Three Key Characteristics
Clearly, there is no such thing as a perfect business model. However, to sum up, we think that the following three key characteristics play a big part in producing long-term value creation and sustainable dividend growth:
1) Great micro-economics (brands, reputation, customer loyalty, entrenched distribution network, control of a key element of a wider economic system etc.)
2)Steady, incremental expansion into adjacent markets and geographies that share similar economics with the existing business.
3) A management culture that understands these benefits, nutures them, and returns cash to shareholders when the business doesn’t need it (instead of going off and buying a wig business!).
This model is the investment equivalent of jumping over lots of one-foot hurdles rather than trying to set high jump records all the time. Not exciting perhaps, but the risks are lower and this incremental progress can often produce remarkable results over the years.
Please note, these views represent the personal opinions of Hugh Yarrow as at 20th June 2014 and do not constitute investment advice.
*e.g. Mastering The Merger (Harvard Business School Press, 2004) - Daniel Harding and Sam Rovit found that the average success rates of deals (as defined by creating economic value reflected in the share price) was c30%.
**Repeatability (Harvard Business Review Press, 2012) - Chris Zook and James Allen found that 9% of companies in the world were able to achieve profitable growth of more than 5.5% in real terms from 2000-2010, while earning their cost of capital - their definition of sustained value creators. 13% of all companies fell into this category for the decade 1990/2000.
*** Hidden Champions - Evenlode Investment View July 2011
Footnote: When Do Acquisitions Create Value?

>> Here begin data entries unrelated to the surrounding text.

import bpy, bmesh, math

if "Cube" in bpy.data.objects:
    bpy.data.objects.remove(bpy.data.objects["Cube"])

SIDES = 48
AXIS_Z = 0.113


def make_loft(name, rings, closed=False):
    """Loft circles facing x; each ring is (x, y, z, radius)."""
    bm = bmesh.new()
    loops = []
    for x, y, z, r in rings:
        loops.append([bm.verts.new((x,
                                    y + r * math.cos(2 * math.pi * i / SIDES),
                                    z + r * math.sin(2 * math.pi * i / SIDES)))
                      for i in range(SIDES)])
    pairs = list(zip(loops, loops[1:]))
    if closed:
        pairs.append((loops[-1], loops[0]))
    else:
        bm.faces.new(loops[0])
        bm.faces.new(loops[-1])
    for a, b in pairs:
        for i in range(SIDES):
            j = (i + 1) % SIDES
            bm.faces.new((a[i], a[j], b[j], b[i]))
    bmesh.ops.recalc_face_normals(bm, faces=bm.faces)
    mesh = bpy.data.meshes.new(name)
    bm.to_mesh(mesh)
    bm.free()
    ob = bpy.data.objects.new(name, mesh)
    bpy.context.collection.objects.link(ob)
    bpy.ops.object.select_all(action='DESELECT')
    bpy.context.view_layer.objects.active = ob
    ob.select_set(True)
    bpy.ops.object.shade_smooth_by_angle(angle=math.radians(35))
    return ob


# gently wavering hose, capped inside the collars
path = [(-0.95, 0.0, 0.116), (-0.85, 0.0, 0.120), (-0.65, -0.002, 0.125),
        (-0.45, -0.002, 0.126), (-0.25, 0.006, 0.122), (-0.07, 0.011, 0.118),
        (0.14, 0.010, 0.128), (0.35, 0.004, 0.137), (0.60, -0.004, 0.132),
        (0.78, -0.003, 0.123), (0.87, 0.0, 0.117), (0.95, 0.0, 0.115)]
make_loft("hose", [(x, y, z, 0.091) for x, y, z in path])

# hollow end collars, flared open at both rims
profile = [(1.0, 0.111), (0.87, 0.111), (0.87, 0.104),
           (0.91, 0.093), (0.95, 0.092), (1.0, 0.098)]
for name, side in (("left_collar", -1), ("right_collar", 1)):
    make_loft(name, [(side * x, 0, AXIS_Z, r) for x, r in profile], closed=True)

While more than two thirds of acquisitions don’t create value for the acquirer, there are clearly some businesses that do make successful acquisitions. So what are the key features of these acquisitions? It would be naive to assume there was one clear recipe, but Zook and Allen suggest successful acquisitions tend to be in or very close to the company’s core market. Companies that approach acquisitions systematically also tend to be most successful. This fits with our experience of successful, serial acquirers. Take Halma, Diploma and AB Inbev, for instance, all of which have made multiple acquisitions over the years to supplement their organic growth, which have worked well for shareholders. These companies share the following characteristics - acquisitions tend to be in-market or in closely related adjacencies, the companies have a very clear operational methodology for integrating acquisitions, and they focus on return on capital as a key criteria for running their business. On the subject of AB Inbev, I have recently read The Big Dream by Cristiane Correa, which is worth a read. This is the story of the Brazilian triumvirate behind 3G Capital (which recently purchased Heinz in partnership with Warren Buffett). They were central to the transformation of the Brazilian brewer Brahma (acquired in 1989) into AB Inbev, now the world’s largest beer company, through progressively larger acquisitions. Though acquisitive, AB Inbev is a company that understands the excellent economics in its industry and the importance of ‘focusing on the core’. It has been a remarkably successful operating model and dividend growth has averaged +23% over the last 15 years.